» PROMPT
Your job is to set down the listing again exactly as it stands.
Content starts
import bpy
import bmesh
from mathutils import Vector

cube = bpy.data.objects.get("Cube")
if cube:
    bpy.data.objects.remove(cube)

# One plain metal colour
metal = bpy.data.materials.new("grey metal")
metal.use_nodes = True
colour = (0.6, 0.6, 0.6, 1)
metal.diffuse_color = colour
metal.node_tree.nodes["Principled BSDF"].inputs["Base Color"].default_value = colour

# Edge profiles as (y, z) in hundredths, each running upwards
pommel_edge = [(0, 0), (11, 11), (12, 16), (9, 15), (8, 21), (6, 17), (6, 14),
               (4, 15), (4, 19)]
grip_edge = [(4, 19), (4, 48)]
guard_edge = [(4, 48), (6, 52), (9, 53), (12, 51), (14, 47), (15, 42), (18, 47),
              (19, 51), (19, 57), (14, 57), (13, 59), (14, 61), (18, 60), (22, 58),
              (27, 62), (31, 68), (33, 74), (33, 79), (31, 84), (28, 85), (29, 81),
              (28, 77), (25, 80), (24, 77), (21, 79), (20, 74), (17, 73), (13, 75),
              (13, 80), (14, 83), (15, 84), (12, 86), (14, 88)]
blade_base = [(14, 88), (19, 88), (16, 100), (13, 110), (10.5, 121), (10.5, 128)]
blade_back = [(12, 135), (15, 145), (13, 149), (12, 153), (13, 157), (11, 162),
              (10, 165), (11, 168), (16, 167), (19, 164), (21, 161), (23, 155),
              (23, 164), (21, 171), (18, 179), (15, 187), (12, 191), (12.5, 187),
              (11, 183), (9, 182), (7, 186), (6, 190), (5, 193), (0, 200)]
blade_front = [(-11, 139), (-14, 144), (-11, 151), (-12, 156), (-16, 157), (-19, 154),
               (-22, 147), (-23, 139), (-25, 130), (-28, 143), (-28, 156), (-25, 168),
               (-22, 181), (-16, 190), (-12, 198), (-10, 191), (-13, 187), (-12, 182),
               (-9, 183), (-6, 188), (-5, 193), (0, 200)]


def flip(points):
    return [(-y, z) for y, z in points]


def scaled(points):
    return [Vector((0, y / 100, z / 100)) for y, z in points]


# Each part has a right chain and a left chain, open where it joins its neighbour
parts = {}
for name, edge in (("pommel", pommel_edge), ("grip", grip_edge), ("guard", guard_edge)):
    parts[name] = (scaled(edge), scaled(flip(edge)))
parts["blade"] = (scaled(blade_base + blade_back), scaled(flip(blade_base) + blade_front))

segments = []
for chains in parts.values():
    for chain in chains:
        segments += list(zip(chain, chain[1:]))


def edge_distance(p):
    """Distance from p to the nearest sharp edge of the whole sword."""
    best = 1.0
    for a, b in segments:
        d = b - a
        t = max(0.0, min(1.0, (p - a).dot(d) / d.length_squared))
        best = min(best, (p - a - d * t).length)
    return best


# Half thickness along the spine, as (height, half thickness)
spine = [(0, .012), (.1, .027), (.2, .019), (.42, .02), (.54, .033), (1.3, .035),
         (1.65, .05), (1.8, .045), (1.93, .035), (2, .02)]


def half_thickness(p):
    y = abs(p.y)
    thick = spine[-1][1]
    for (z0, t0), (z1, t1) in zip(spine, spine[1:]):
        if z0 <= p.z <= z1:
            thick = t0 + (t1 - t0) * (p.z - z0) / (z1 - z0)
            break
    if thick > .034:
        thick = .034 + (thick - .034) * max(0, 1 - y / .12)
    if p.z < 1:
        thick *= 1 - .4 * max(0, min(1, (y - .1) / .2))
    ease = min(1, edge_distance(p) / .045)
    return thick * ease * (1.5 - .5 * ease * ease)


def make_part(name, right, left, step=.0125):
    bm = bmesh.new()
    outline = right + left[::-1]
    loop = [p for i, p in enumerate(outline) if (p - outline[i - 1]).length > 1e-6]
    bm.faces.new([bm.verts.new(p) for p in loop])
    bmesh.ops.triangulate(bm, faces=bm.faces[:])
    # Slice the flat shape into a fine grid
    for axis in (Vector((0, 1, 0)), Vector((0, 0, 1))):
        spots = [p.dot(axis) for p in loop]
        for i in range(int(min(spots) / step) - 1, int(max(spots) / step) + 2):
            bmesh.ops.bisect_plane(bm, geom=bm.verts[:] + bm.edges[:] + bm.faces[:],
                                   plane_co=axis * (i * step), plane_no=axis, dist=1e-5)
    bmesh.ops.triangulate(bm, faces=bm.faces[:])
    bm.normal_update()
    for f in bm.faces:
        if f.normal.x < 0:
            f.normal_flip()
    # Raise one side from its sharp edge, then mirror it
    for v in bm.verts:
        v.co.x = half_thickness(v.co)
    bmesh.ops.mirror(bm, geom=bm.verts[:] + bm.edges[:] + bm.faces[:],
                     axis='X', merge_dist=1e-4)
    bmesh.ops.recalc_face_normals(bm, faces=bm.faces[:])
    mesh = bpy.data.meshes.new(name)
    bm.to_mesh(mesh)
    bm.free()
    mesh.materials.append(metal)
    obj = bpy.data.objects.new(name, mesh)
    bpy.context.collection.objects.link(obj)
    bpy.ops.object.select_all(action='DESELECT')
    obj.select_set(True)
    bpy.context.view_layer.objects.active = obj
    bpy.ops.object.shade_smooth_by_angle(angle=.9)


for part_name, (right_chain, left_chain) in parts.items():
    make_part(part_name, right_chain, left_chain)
Content ends
» RESULT OF THIS TASK
import bpy
import bmesh
from mathutils import Vector

cube = bpy.data.objects.get("Cube")
if cube:
    bpy.data.objects.remove(cube)

# One plain metal colour
metal = bpy.data.materials.new("grey metal")
metal.use_nodes = True
colour = (0.6, 0.6, 0.6, 1)
metal.diffuse_color = colour
metal.node_tree.nodes["Principled BSDF"].inputs["Base Color"].default_value = colour

# Edge profiles as (y, z) in hundredths, each running upwards
pommel_edge = [(0, 0), (11, 11), (12, 16), (9, 15), (8, 21), (6, 17), (6, 14),
               (4, 15), (4, 19)]
grip_edge = [(4, 19), (4, 48)]
guard_edge = [(4, 48), (6, 52), (9, 53), (12, 51), (14, 47), (15, 42), (18, 47),
              (19, 51), (19, 57), (14, 57), (13, 59), (14, 61), (18, 60), (22, 58),
              (27, 62), (31, 68), (33, 74), (33, 79), (31, 84), (28, 85), (29, 81),
              (28, 77), (25, 80), (24, 77), (21, 79), (20, 74), (17, 73), (13, 75),
              (13, 80), (14, 83), (15, 84), (12, 86), (14, 88)]
blade_base = [(14, 88), (19, 88), (16, 100), (13, 110), (10.5, 121), (10.5, 128)]
blade_back = [(12, 135), (15, 145), (13, 149), (12, 153), (13, 157), (11, 162),
              (10, 165), (11, 168), (16, 167), (19, 164), (21, 161), (23, 155),
              (23, 164), (21, 171), (18, 179), (15, 187), (12, 191), (12.5, 187),
              (11, 183), (9, 182), (7, 186), (6, 190), (5, 193), (0, 200)]
blade_front = [(-11, 139), (-14, 144), (-11, 151), (-12, 156), (-16, 157), (-19, 154),
               (-22, 147), (-23, 139), (-25, 130), (-28, 143), (-28, 156), (-25, 168),
               (-22, 181), (-16, 190), (-12, 198), (-10, 191), (-13, 187), (-12, 182),
               (-9, 183), (-6, 188), (-5, 193), (0, 200)]


def flip(points):
    return [(-y, z) for y, z in points]


def scaled(points):
    return [Vector((0, y / 100, z / 100)) for y, z in points]


# Each part has a right chain and a left chain, open where it joins its neighbour
parts = {}
for name, edge in (("pommel", pommel_edge), ("grip", grip_edge), ("guard", guard_edge)):
    parts[name] = (scaled(edge), scaled(flip(edge)))
parts["blade"] = (scaled(blade_base + blade_back), scaled(flip(blade_base) + blade_front))

segments = []
for chains in parts.values():
    for chain in chains:
        segments += list(zip(chain, chain[1:]))


def edge_distance(p):
    """Distance from p to the nearest sharp edge of the whole sword."""
    best = 1.0
    for a, b in segments:
        d = b - a
        t = max(0.0, min(1.0, (p - a).dot(d) / d.length_squared))
        best = min(best, (p - a - d * t).length)
    return best


# Half thickness along the spine, as (height, half thickness)
spine = [(0, .012), (.1, .027), (.2, .019), (.42, .02), (.54, .033), (1.3, .035),
         (1.65, .05), (1.8, .045), (1.93, .035), (2, .02)]


def half_thickness(p):
    y = abs(p.y)
    thick = spine[-1][1]
    for (z0, t0), (z1, t1) in zip(spine, spine[1:]):
        if z0 <= p.z <= z1:
            thick = t0 + (t1 - t0) * (p.z - z0) / (z1 - z0)
            break
    if thick > .034:
        thick = .034 + (thick - .034) * max(0, 1 - y / .12)
    if p.z < 1:
        thick *= 1 - .4 * max(0, min(1, (y - .1) / .2))
    ease = min(1, edge_distance(p) / .045)
    return thick * ease * (1.5 - .5 * ease * ease)


def make_part(name, right, left, step=.0125):
    bm = bmesh.new()
    outline = right + left[::-1]
    loop = [p for i, p in enumerate(outline) if (p - outline[i - 1]).length > 1e-6]
    bm.faces.new([bm.verts.new(p) for p in loop])
    bmesh.ops.triangulate(bm, faces=bm.faces[:])
    # Slice the flat shape into a fine grid
    for axis in (Vector((0, 1, 0)), Vector((0, 0, 1))):
        spots = [p.dot(axis) for p in loop]
        for i in range(int(min(spots) / step) - 1, int(max(spots) / step) + 2):
            bmesh.ops.bisect_plane(bm, geom=bm.verts[:] + bm.edges[:] + bm.faces[:],
                                   plane_co=axis * (i * step), plane_no=axis, dist=1e-5)
    bmesh.ops.triangulate(bm, faces=bm.faces[:])
    bm.normal_update()
    for f in bm.faces:
        if f.normal.x < 0:
            f.normal_flip()
    # Raise one side from its sharp edge, then mirror it
    for v in bm.verts:
        v.co.x = half_thickness(v.co)
    bmesh.ops.mirror(bm, geom=bm.verts[:] + bm.edges[:] + bm.faces[:],
                     axis='X', merge_dist=1e-4)
    bmesh.ops.recalc_face_normals(bm, faces=bm.faces[:])
    mesh = bpy.data.meshes.new(name)
    bm.to_mesh(mesh)
    bm.free()
    mesh.materials.append(metal)
    obj = bpy.data.objects.new(name, mesh)
    bpy.context.collection.objects.link(obj)
    bpy.ops.object.select_all(action='DESELECT')
    obj.select_set(True)
    bpy.context.view_layer.objects.active = obj
    bpy.ops.object.shade_smooth_by_angle(angle=.9)


for part_name, (right_chain, left_chain) in parts.items():
    make_part(part_name, right_chain, left_chain)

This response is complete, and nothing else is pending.